Penny Gurstein, co-Principal Investigator of the Housing Justice Project, spoke to the Grandview-Woodlands Citizens’ Assembly on December 15, providing her expertise on the topic of affordable housing.  As the Citizens’ Assembly focuses more on specific policy recommendations, the provision of affordable housing and preventing displacement are major priorities.

Penny’s remarks are summarized below:

Penny Gurstein, a professor with the UBC School of Community and Regional Planning, began by questioning some assumptions. She said density does not necessarily create affordability, especially in a property market like Vancouver’s. “This has become a mantra that we need to be looking at very, very carefully.”

Gurstein said Vancouver has advantages, such as a sympathetic lender in Vancity and a robust non-profit housing sector.

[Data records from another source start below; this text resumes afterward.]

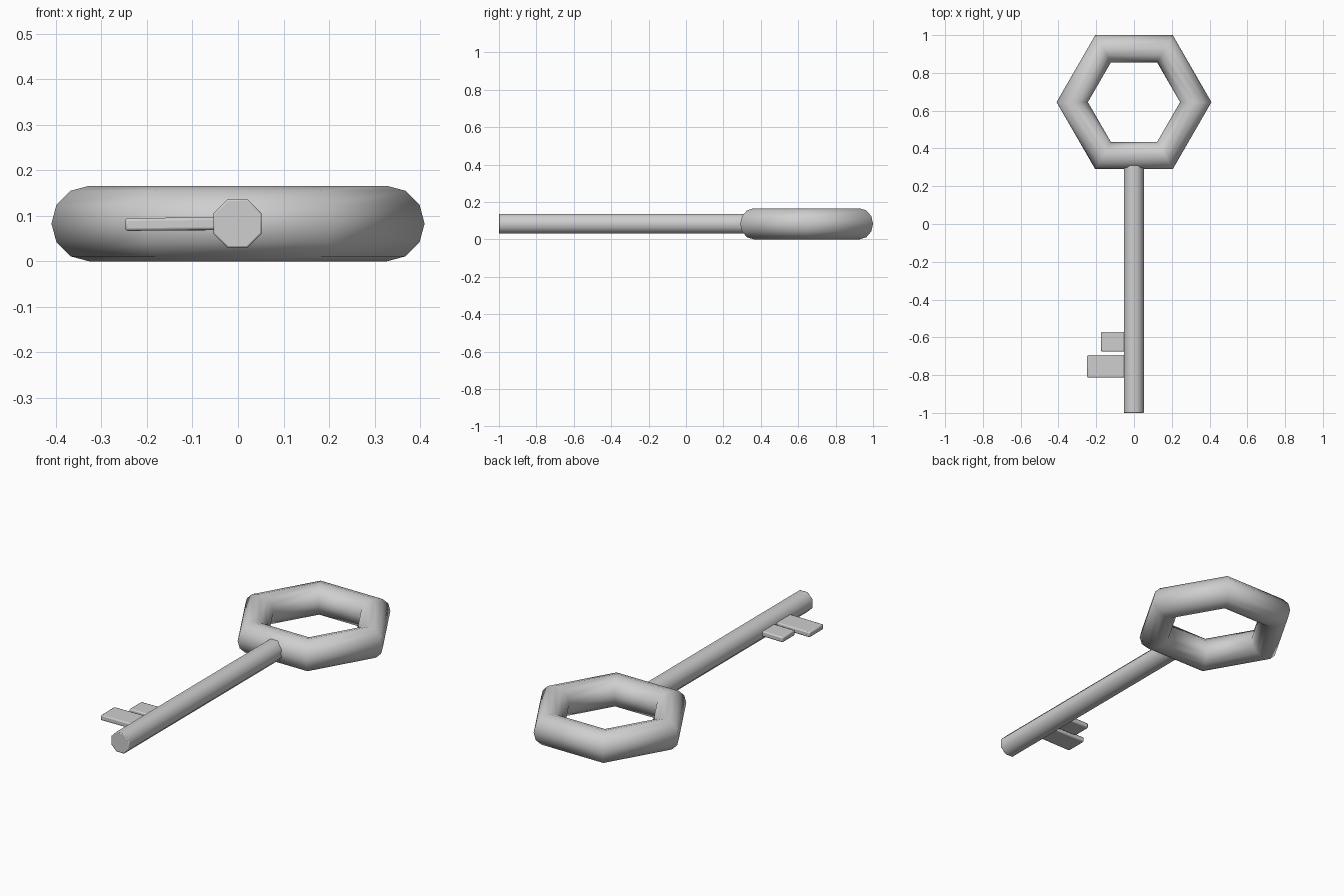
import bpy
from math import pi, radians

cube = bpy.data.objects.get("Cube")
if cube:
    bpy.data.objects.remove(cube, do_unlink=True)

MID_Z = 0.083   # height of the key's centre plane

metal = bpy.data.materials.new("grey metal")
metal.use_nodes = True
grey = (0.62, 0.62, 0.62, 1)
metal.diffuse_color = grey
metal.node_tree.nodes["Principled BSDF"].inputs["Base Color"].default_value = grey


def finish(name):
    """Name the newest object and give it the metal colour."""
    obj = bpy.context.object
    obj.name = obj.data.name = name
    obj.data.materials.append(metal)
    return obj


def add_bevel(obj, width, segments):
    """Round the hard edges only."""
    mod = obj.modifiers.new("rounded_edges", 'BEVEL')
    mod.width = width
    mod.segments = segments
    mod.limit_method = 'ANGLE'
    mod.angle_limit = radians(60)


# Hexagonal ring handle
bpy.ops.mesh.primitive_torus_add(major_segments=6, minor_segments=12,
                                 major_radius=0.327, minor_radius=0.083,
                                 location=(0, 0.645, MID_Z))
finish("ring_handle")
bpy.ops.object.shade_smooth()

# Eight-sided shaft, its back end buried in the ring
front, back = -1.0, 0.34
bpy.ops.mesh.primitive_cylinder_add(vertices=8, radius=0.0575, depth=back - front,
                                    location=(-0.001, (front + back) / 2, MID_Z),
                                    rotation=(pi / 2, pi / 8, 0))
shaft = finish("shaft")
bpy.ops.object.shade_smooth_by_angle(angle=radians(60))
add_bevel(shaft, 0.004, 2)

# Two flat teeth on the right side
for name, tip, y0, y1 in (("long_tooth", -0.248, -0.813, -0.694),
                          ("short_tooth", -0.174, -0.676, -0.571)):
    root = -0.02
    bpy.ops.mesh.primitive_cube_add(size=1, location=((tip + root) / 2, (y0 + y1) / 2, MID_Z - 0.001),
                                    rotation=(0, radians(-0.6), 0))
    tooth = finish(name)
    tooth.scale = (root - tip, y1 - y0, 0.028)
    bpy.ops.object.transform_apply(location=False, rotation=False, scale=True)
    bpy.ops.object.shade_smooth_by_angle(angle=radians(40))
    add_bevel(tooth, 0.006, 2)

But she noted that the key tool in Vancouver is the community amenity contribution. These are public benefits negotiated by the City of Vancouver and the developer of new projects, usually in return for increased density. Gurtstein said these are often used for other benefits [such as daycares and arts venues], and that a study by the Housing Justice project [] at UBC suggests that from 2010 to 2012 only a couple hundred units of affordable housing were created in this manner.

The municipality of Whistler, she said, has used its housing authority effectively to develop housing geared toward those who work in the resort, and there are other international models. Vancouver’s own move earlier this year create a housing authority, she added, may improve the municipality’s performance.

The real issue, she said, is high land costs, noting that the City of Vancouver holds a lot of land that it sometimes rents for a nominal value. Gurstein pointed also to the community land trust model, where escalating land values are essentially taken out of the equation in developing new housing.

When asked if enough attention is paid to small-scale affordable rental available in private residences, Gurstein said such landlords sometimes see themselves as social service providers, and that the federal government has at times provided tax incentives to create such rental housing, but they generally aren’t treated as others are in the provision of rental housing. Andrew Pask added that about three-quarters of Grandview-Woodland’s rental stock was purpose built, and 20 to 25 percent is available as secondary suites or condominiums that are being rented.

The full record of the proceedings from the December 15 Citizens’ Assembly meeting can be found here: Granview-Woodlands Citizens’ Assembly.